* Task description
Each line in the records below, from the one that contains "return ([(fl[0], fl[1]" to the one that contains "(-0.369, 0.347, 1.965)]", should be reproduced exactly, the first and last included.

◇ ◇ ◇ ◇

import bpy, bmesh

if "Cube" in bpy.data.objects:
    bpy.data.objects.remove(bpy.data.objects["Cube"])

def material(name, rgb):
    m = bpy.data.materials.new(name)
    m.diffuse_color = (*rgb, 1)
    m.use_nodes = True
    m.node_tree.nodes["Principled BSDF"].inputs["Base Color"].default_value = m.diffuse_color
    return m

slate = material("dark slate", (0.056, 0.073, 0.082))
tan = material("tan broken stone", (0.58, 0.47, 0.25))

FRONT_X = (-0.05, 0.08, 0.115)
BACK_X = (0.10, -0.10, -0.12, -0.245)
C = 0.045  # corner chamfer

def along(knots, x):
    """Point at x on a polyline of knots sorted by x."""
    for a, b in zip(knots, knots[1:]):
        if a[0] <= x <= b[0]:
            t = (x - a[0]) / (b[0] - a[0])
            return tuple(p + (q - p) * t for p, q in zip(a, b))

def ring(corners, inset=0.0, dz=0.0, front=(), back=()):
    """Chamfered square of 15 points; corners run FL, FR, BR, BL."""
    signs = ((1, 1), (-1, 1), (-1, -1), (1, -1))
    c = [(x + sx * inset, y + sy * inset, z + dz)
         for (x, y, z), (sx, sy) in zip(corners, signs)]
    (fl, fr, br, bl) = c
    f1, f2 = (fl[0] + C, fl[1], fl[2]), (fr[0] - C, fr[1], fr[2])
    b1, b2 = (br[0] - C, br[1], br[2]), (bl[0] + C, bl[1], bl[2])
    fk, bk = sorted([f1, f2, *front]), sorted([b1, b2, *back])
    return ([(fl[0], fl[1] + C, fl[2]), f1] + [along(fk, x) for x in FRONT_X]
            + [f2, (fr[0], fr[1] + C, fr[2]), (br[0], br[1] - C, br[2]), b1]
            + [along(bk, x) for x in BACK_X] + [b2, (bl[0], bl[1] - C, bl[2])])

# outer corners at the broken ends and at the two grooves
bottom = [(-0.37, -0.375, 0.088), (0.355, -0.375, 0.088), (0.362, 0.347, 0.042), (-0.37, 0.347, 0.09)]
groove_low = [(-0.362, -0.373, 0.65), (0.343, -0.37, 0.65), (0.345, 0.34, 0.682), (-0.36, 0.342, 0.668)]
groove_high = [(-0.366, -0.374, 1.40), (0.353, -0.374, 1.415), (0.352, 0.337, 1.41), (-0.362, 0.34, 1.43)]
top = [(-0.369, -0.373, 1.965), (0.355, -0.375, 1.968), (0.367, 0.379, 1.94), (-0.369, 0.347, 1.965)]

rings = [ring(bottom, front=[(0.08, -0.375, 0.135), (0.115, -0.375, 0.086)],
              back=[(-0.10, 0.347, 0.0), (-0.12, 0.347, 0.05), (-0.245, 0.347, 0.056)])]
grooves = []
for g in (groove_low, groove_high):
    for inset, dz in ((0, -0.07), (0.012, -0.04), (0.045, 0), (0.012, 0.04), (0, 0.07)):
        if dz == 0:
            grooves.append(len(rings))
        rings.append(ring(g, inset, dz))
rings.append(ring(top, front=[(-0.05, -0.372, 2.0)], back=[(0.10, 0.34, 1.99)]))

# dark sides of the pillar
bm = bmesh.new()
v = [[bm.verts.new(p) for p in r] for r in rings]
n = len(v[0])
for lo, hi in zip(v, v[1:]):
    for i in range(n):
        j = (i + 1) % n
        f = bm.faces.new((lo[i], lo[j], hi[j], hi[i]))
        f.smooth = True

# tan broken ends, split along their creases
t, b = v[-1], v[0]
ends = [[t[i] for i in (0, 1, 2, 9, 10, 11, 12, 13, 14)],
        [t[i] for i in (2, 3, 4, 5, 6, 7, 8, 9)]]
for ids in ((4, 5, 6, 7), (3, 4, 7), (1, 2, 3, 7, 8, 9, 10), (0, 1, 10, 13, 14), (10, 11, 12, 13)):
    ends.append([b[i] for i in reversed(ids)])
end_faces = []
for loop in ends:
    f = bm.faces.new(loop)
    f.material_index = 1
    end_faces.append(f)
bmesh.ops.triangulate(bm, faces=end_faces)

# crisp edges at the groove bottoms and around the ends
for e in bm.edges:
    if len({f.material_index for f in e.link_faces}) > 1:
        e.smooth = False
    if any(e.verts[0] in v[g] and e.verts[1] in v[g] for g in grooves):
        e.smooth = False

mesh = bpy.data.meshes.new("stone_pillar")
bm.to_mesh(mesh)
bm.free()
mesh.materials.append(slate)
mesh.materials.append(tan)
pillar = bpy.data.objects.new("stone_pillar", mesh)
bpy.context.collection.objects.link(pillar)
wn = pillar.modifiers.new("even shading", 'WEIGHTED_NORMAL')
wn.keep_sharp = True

◇ ◇ ◇ ◇

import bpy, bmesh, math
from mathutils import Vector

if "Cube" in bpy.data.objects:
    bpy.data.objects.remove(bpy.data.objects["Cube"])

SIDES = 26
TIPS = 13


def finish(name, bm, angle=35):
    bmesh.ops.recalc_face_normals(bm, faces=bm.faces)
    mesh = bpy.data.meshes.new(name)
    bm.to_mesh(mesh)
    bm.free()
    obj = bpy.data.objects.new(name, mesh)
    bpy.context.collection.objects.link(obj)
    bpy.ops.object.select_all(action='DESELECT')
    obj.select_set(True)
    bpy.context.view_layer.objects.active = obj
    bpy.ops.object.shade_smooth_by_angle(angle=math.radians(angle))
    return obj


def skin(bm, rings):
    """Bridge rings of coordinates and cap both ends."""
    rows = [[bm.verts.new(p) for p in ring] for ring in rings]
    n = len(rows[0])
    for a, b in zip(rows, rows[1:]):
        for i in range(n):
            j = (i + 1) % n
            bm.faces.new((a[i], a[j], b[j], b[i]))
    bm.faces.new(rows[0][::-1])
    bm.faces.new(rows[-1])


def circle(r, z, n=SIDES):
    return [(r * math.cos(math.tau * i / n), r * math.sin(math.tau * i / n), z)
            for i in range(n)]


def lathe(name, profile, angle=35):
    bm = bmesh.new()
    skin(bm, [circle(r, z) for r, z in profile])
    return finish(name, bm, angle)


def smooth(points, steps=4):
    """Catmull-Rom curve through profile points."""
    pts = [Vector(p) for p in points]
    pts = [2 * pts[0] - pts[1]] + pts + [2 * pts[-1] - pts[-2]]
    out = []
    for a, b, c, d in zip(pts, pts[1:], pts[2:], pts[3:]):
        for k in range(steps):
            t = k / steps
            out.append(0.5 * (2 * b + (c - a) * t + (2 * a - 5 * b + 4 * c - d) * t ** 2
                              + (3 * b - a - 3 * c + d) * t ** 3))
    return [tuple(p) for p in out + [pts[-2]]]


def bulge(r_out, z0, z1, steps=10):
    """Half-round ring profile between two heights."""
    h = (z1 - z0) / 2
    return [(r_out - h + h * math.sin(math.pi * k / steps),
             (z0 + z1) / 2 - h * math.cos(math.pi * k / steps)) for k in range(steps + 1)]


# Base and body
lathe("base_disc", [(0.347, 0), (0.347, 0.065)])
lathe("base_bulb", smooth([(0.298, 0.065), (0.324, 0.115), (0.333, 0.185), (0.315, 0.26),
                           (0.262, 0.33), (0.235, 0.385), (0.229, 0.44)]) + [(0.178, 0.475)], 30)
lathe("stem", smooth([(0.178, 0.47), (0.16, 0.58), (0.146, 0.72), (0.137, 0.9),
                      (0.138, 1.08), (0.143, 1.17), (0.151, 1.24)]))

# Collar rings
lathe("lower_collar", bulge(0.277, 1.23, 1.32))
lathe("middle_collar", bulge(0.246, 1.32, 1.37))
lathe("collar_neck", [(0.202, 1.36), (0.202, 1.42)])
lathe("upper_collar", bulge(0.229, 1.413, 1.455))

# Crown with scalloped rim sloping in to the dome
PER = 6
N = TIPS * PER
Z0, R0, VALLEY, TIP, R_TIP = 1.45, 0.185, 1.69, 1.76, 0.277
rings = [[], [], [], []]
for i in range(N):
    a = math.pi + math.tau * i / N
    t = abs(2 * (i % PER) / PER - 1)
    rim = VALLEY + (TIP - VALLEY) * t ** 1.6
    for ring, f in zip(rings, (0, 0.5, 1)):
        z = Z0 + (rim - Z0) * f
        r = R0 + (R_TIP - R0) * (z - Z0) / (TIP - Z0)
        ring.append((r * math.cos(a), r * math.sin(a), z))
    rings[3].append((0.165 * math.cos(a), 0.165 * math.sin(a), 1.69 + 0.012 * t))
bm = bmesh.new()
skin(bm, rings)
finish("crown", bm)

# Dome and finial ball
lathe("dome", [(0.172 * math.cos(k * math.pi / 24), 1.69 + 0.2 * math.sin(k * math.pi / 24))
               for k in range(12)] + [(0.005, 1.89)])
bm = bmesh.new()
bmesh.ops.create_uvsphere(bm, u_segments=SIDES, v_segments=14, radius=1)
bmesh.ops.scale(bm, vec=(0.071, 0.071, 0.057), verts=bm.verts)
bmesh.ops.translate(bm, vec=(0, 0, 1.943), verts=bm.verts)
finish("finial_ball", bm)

◇ ◇ ◇ ◇

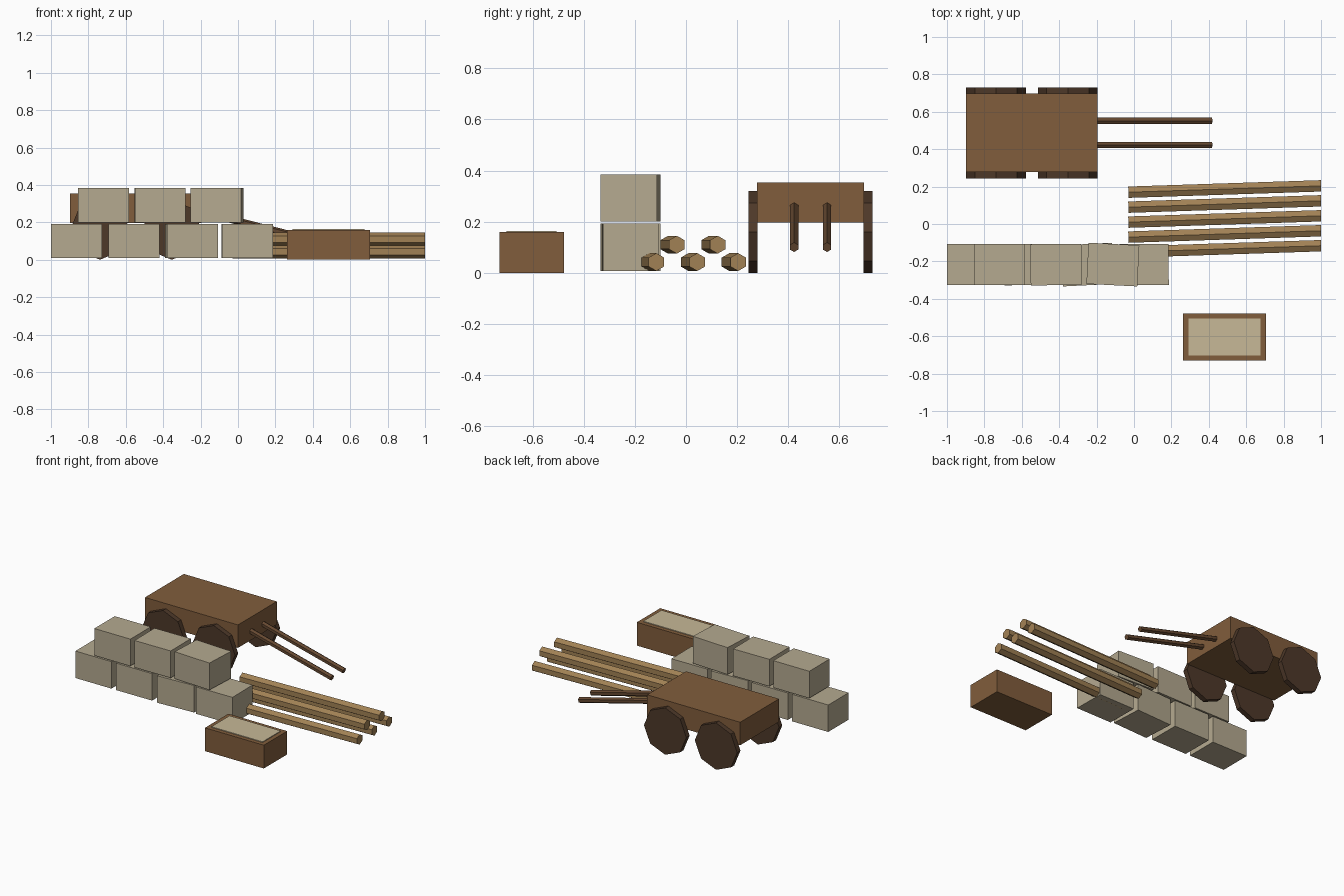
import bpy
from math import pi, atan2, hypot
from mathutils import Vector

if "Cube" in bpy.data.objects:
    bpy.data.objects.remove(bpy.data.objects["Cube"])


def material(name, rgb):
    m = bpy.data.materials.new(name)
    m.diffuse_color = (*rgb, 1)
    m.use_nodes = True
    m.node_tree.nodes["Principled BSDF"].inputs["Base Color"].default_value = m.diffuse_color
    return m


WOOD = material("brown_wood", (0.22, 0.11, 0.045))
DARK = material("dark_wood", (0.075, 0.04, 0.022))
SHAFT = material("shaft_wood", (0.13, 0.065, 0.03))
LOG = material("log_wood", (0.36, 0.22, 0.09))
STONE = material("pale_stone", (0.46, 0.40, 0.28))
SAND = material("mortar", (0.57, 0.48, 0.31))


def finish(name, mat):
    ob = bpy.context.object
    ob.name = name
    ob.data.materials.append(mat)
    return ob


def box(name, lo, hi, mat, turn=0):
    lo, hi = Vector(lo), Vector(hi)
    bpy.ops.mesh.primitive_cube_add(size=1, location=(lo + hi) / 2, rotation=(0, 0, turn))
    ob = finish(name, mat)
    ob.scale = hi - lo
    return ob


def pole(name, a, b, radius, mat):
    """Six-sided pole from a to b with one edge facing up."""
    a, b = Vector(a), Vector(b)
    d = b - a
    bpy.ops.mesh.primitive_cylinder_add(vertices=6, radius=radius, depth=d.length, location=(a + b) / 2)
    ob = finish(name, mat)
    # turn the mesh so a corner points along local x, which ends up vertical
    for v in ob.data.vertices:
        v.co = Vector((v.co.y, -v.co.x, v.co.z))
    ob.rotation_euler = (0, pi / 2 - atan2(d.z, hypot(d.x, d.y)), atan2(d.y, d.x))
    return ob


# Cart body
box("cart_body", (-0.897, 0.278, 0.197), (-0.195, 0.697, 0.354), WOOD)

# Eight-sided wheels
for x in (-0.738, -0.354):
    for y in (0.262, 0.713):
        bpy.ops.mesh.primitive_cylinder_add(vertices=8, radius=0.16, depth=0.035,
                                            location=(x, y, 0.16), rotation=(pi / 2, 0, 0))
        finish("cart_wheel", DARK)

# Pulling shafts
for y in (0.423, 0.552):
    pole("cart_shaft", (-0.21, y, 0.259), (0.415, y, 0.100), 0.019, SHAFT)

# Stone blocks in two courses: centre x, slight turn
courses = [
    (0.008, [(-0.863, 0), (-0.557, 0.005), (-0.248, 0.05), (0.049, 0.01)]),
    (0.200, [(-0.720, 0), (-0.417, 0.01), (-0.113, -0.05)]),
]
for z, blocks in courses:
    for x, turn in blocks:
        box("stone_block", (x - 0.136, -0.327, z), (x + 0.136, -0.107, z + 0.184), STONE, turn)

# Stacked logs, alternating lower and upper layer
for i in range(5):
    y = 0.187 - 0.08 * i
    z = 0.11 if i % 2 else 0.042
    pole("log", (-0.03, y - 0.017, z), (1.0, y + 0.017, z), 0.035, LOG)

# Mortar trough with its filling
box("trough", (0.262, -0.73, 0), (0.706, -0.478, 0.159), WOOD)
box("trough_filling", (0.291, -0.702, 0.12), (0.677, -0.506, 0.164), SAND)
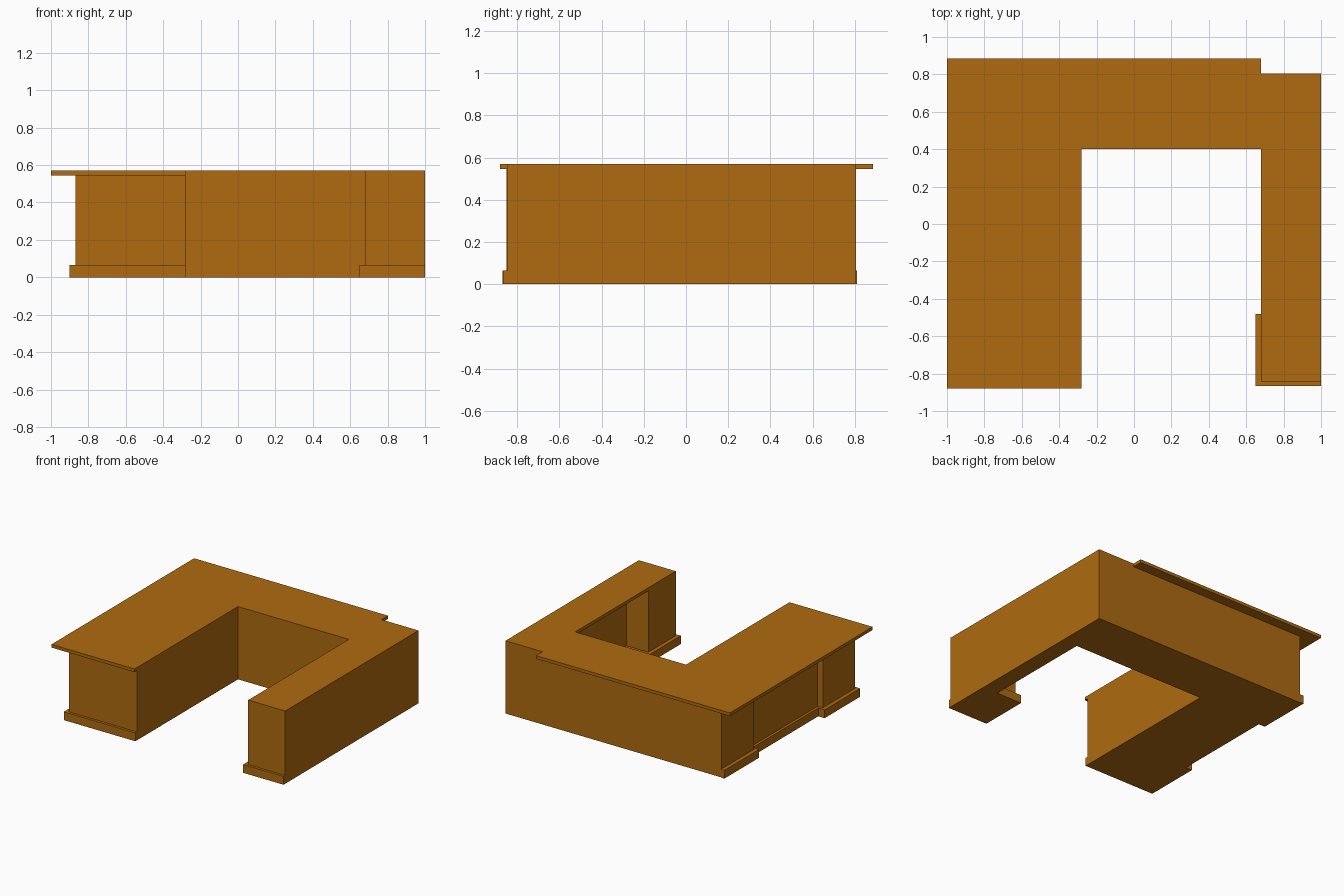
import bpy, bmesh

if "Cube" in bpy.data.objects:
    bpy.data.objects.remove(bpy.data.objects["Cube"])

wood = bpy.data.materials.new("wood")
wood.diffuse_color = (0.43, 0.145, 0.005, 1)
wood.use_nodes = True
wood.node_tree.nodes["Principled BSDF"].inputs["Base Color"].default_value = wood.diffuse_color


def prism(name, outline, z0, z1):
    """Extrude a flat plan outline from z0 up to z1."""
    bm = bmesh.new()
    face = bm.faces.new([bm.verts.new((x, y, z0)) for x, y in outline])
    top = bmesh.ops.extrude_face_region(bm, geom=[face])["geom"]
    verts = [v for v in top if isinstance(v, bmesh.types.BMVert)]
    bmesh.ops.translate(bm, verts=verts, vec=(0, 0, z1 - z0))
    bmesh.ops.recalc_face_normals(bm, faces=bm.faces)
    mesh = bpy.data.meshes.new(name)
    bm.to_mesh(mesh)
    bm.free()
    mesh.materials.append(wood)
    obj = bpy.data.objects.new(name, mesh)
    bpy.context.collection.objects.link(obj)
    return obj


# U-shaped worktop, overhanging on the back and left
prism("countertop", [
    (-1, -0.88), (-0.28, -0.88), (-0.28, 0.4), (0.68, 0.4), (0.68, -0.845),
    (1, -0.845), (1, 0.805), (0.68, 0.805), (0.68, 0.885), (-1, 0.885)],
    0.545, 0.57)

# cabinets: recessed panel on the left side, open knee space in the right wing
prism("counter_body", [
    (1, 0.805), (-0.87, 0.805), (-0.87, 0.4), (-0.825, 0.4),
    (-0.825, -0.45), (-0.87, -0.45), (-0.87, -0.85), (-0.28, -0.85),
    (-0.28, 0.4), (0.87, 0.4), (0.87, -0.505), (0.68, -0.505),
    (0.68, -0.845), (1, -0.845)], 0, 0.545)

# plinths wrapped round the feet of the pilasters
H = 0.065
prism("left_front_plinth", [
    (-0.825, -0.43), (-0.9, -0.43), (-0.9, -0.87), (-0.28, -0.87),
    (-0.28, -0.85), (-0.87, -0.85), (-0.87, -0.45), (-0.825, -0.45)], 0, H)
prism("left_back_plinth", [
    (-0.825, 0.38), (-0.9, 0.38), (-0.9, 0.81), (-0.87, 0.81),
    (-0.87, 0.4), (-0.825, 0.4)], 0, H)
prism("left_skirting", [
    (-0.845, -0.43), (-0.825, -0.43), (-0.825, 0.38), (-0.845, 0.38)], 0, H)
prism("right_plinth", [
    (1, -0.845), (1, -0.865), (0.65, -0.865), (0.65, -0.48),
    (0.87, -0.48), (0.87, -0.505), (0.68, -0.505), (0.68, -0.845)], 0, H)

◇ ◇ ◇ ◇

* Exercise response
    return ([(fl[0], fl[1] + C, fl[2]), f1] + [along(fk, x) for x in FRONT_X]
            + [f2, (fr[0], fr[1] + C, fr[2]), (br[0], br[1] - C, br[2]), b1]
            + [along(bk, x) for x in BACK_X] + [b2, (bl[0], bl[1] - C, bl[2])])

# outer corners at the broken ends and at the two grooves
bottom = [(-0.37, -0.375, 0.088), (0.355, -0.375, 0.088), (0.362, 0.347, 0.042), (-0.37, 0.347, 0.09)]
groove_low = [(-0.362, -0.373, 0.65), (0.343, -0.37, 0.65), (0.345, 0.34, 0.682), (-0.36, 0.342, 0.668)]
groove_high = [(-0.366, -0.374, 1.40), (0.353, -0.374, 1.415), (0.352, 0.337, 1.41), (-0.362, 0.34, 1.43)]
top = [(-0.369, -0.373, 1.965), (0.355, -0.375, 1.968), (0.367, 0.379, 1.94), (-0.369, 0.347, 1.965)]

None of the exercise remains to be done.